This report presents extensive insights, collected in 2020-2022,  into 28 of the 30 NHS brain cancer centres in the UK.  It highlights significant geographical variation in treatment and care and sets out how to level up services. The report presents the most comprehensive dataset on NHS brain cancer services ever collected, providing the Mission with a unique strategic overview on how to drive change and innovation nationally.It reveals striking variation in brain cancer services across the UK, with disparities in the design, quality and extent of the treatment and care pathway. In all hospitals reviewed, treatment was delivered according to internationally recognised standards by a motivated team: however there was notable variability in access to genetic testing of tumour samples, involvement in clinical studies and the extent of nurse and allied health-led services. All of which have the potential to impact patient experience and outcomes.

Middle Eastern and Northern African LGBTQ Young People

April 20, 2023

LGBTQ young people are more likely to report mental health concerns – including  depression, anxiety, and suicidality – in comparison to their straight and cisgender peers (Johns et al., 2019; Johns et al., 2020). These reports are often due to minority stress experiences, such as identity-related discrimination and victimization, rather than simply being LGBTQ (Meyer, 2003). After a call for intersectional research on health disparities by the National Institutes of Health (NIH, 2015), some research has begun to illuminate the impact of having multiple marginalized identities (e.g., being LGBTQ and a person of color) on mental health outcomes (Cyrus, 2017). However, very little research has explored the mental health of Middle Eastern and Northern African (MENA) LGBTQ young people (Hayek et al., 2022). Despite representing over 20 countries and being considered non-White by the majority of other Western countries (Maghbouleh et al., 2022), MENA people have historically been considered both a monolithic population in the United States (U.S.) and White by the U.S. Census (Abboud et al., 2019). Thus, little research has explored the mental health of MENA people, as they are often combined with White people in literature.
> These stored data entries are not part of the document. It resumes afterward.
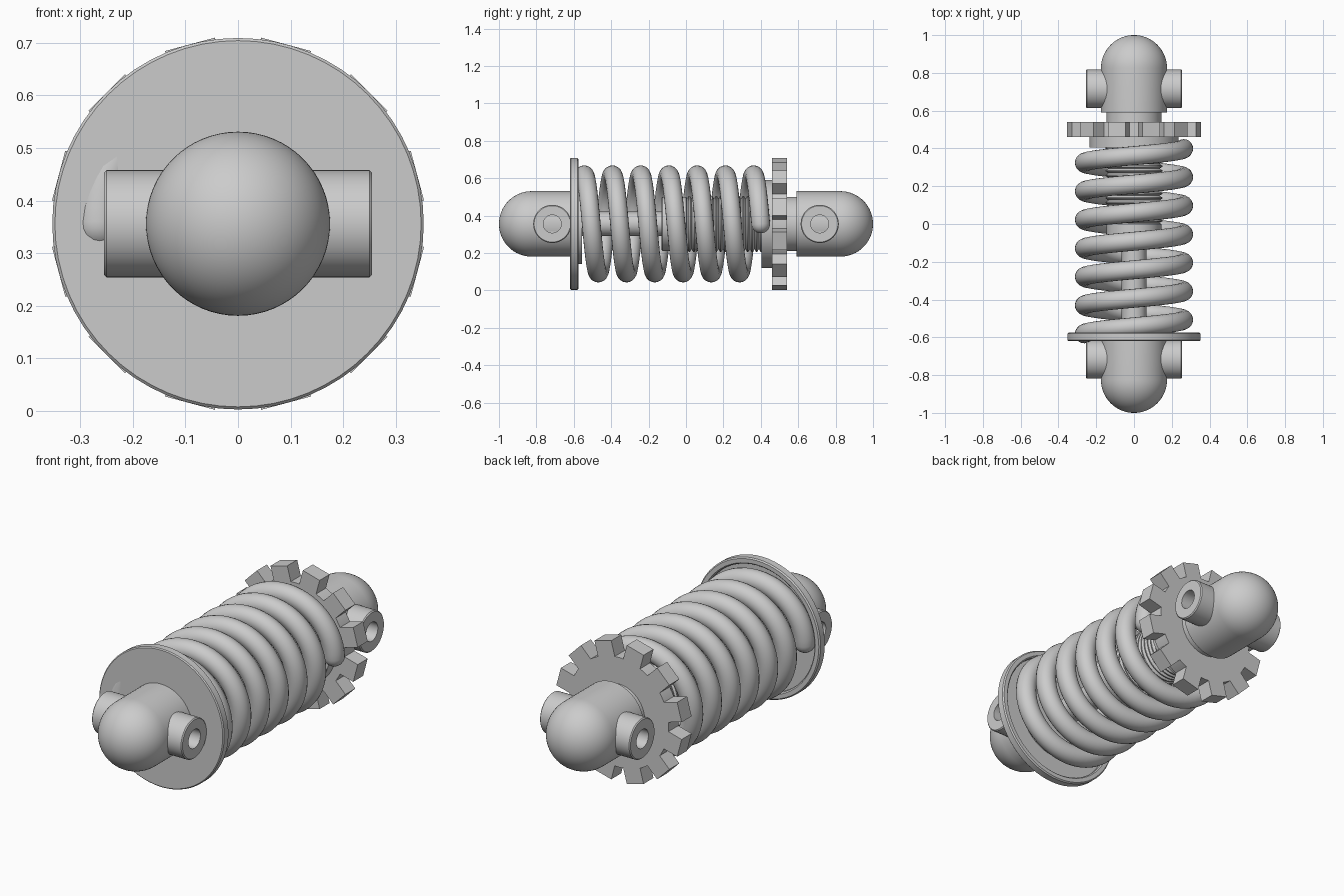
import bpy
import bmesh
from math import sin, cos, pi, radians
from mathutils import Matrix, Vector

cube = bpy.data.objects.get("Cube")
if cube:
    bpy.data.objects.remove(cube, do_unlink=True)

AXIS_Z = 0.356
CENTRE = Vector((0, 0, AXIS_Z))

metal = bpy.data.materials.new("plain_grey")
metal.use_nodes = True
GREY = (0.6, 0.6, 0.6, 1)
metal.diffuse_color = GREY
metal.node_tree.nodes["Principled BSDF"].inputs["Base Color"].default_value = GREY


def finish(name, bm, smooth=True):
    bmesh.ops.recalc_face_normals(bm, faces=bm.faces)
    mesh = bpy.data.meshes.new(name)
    bm.to_mesh(mesh)
    bm.free()
    obj = bpy.data.objects.new(name, mesh)
    bpy.context.collection.objects.link(obj)
    mesh.materials.append(metal)
    if smooth:
        bpy.ops.object.select_all(action="DESELECT")
        obj.select_set(True)
        bpy.context.view_layer.objects.active = obj
        bpy.ops.object.shade_smooth_by_angle(angle=radians(30))
    return obj


def lathe(name, profile, axis="y", centre=CENTRE, steps=64):
    """Spin (radius, position) points around an axis through the centre."""
    bm = bmesh.new()
    direction = Vector((0, 1, 0)) if axis == "y" else Vector((1, 0, 0))
    verts = [bm.verts.new(centre + direction * p + Vector((0, 0, r))) for r, p in profile]
    edges = [bm.edges.new(pair) for pair in zip(verts, verts[1:])]
    bmesh.ops.spin(bm, geom=verts + edges, cent=centre, axis=direction,
                   angle=2 * pi, steps=steps, use_merge=True)
    bmesh.ops.remove_doubles(bm, verts=bm.verts, dist=0.00005)
    return finish(name, bm)


def end_cap(name, side, base):
    """Domed cylinder pointing along side * y."""
    r, dome = 0.175, 0.825
    arc = [(r * cos(i * pi / 32), side * (dome + r * sin(i * pi / 32))) for i in range(17)]
    lathe(name, [(0, side * base), (r, side * base)] + arc)


# Domed ends with hollow pivot bosses on both sides
for label, side, base in (("front", -1, 0.6), ("rear", 1, 0.59)):
    end_cap(label + "_end_cap", side, base)
    for hand, s in (("left", 1), ("right", -1)):
        boss = [(0, 0.17), (0.048, 0.17), (0.048, 0.255), (0.097, 0.255),
                (0.102, 0.25), (0.102, 0.05), (0, 0.05)]
        lathe(f"{label}_{hand}_pivot_boss", [(r, s * x) for r, x in boss], "x",
              Vector((0, side * 0.715, AXIS_Z)), 48)

# Front flange with a raised rim, and its spring seat
lathe("front_flange", [(0, -0.62), (0.348, -0.62), (0.353, -0.615), (0.353, -0.581),
                       (0.347, -0.575), (0.326, -0.575), (0.32, -0.581),
                       (0.32, -0.6), (0, -0.6)])
lathe("front_spring_seat", [(0, -0.61), (0.215, -0.61), (0.215, -0.555), (0, -0.555)])

# Piston rod and threaded body
lathe("piston_rod", [(0, -0.6), (0.065, -0.6), (0.065, 0), (0, 0)], steps=40)
PITCH = 0.024
thread = [(0, -0.13), (0.14, -0.13), (0.145, -0.125), (0.145, 0)]
for i in range(17):
    y = i * PITCH
    thread += [(0.135, y + PITCH * 0.25), (0.15, y + PITCH * 0.6), (0.15, y + PITCH * 0.85)]
lathe("threaded_body", thread + [(0.145, 0.44), (0.145, 0.6), (0, 0.6)])

# Rear spring seat and notched adjuster nut
lathe("rear_spring_seat", [(0, 0.405), (0.235, 0.405), (0.235, 0.47), (0, 0.47)])
lathe("adjuster_nut", [(0, 0.46), (0.28, 0.46), (0.28, 0.54), (0, 0.54)])
bm = bmesh.new()
for i in range(12):
    turn = Matrix.Rotation(radians(15 + 30 * i), 4, "Y")
    place = Matrix.Translation((0, 0.5, 0.309))
    size = Matrix.Diagonal((0.098, 0.08, 0.088, 1))
    bmesh.ops.create_cube(bm, size=1,
                          matrix=Matrix.Translation(CENTRE) @ turn @ place @ size)
finish("adjuster_nut_teeth", bm, smooth=False)

# Coil spring with rounded ends: swept wire of six and a half turns
WIRE, COIL, TURNS, START, RISE = 0.05, 0.263, 6.5, -0.582, 0.151
SEGMENTS, SIDES, CAP = 416, 20, 6


def coil_point(t):
    a = 2 * pi * t
    return CENTRE + Vector((-COIL * cos(a), START + RISE * t, COIL * sin(a)))


stations = [(0, -WIRE * cos(i * pi / 2 / CAP), WIRE * sin(i * pi / 2 / CAP)) for i in range(CAP)]
stations += [(TURNS * i / SEGMENTS, 0, WIRE) for i in range(SEGMENTS + 1)]
stations += [(TURNS, WIRE * sin(i * pi / 2 / CAP), WIRE * cos(i * pi / 2 / CAP))
             for i in range(1, CAP + 1)]
bm = bmesh.new()
rings = []
for t, shift, radius in stations:
    a = 2 * pi * t
    out = Vector((-cos(a), 0, sin(a)))
    along = (coil_point(t + 0.001) - coil_point(t - 0.001)).normalized()
    across = along.cross(out)
    middle = coil_point(t) + along * shift
    radius = max(radius, 0.0005)
    rings.append([bm.verts.new(middle + radius * (out * cos(2 * pi * k / SIDES)
                                                  + across * sin(2 * pi * k / SIDES)))
                  for k in range(SIDES)])
for a, b in zip(rings, rings[1:]):
    for k in range(SIDES):
        n = (k + 1) % SIDES
        bm.faces.new((a[k], a[n], b[n], b[k]))
bm.faces.new(rings[0])
bm.faces.new(rings[-1])
finish("coil_spring", bm)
However, a systematic review found that MENA LGBTQ people frequently report symptoms of depression and posttraumatic stress, suicidal ideation, and substance misuse, which is often tied to societal and cultural stressors that are unique to MENA people, such as a lack of sexual health awareness and anti-LGBTQ stigma and persecution (Hayek et al., 2022). Specific to young people, research by GLSEN suggests that MENA LGBTQ young people experience higher rates of school-based victimization than their non-MENA peers, which is related to depressive symptoms and poor self-esteem (Truong & Kosciw, 2022). Using data from The Trevor Project's 2022 National Survey on LGBTQ Youth Mental Health, this brief will be one of the first to exclusively explore the mental health of MENA LGBTQ young people, separately from White LGBTQ young people.

Tobacco 21 Policy Evaluation: Reducing Youth Tobacco Use Through Policy Change in Greater Cincinnati

April 18, 2023

From 2019-2022, Interact for Health partnered with the Center for Public Health Systems Science at the Brown School at Washington University in St. Louis to conduct an evaluation of policy efforts in southwest Ohio to increase the minimum legal sales age of tobacco products from 18 to 21 (known as Tobacco 21) and related enforcement strategies. Findings and lessons learned illuminate the role local laws play in protecting youth in our communities, what it takes to move through the policymaking lifecycle, and the policy's impact - including a decrease of 27% in ease-of-access to tobacco products among Cincinnati youth from 2018 to 2022.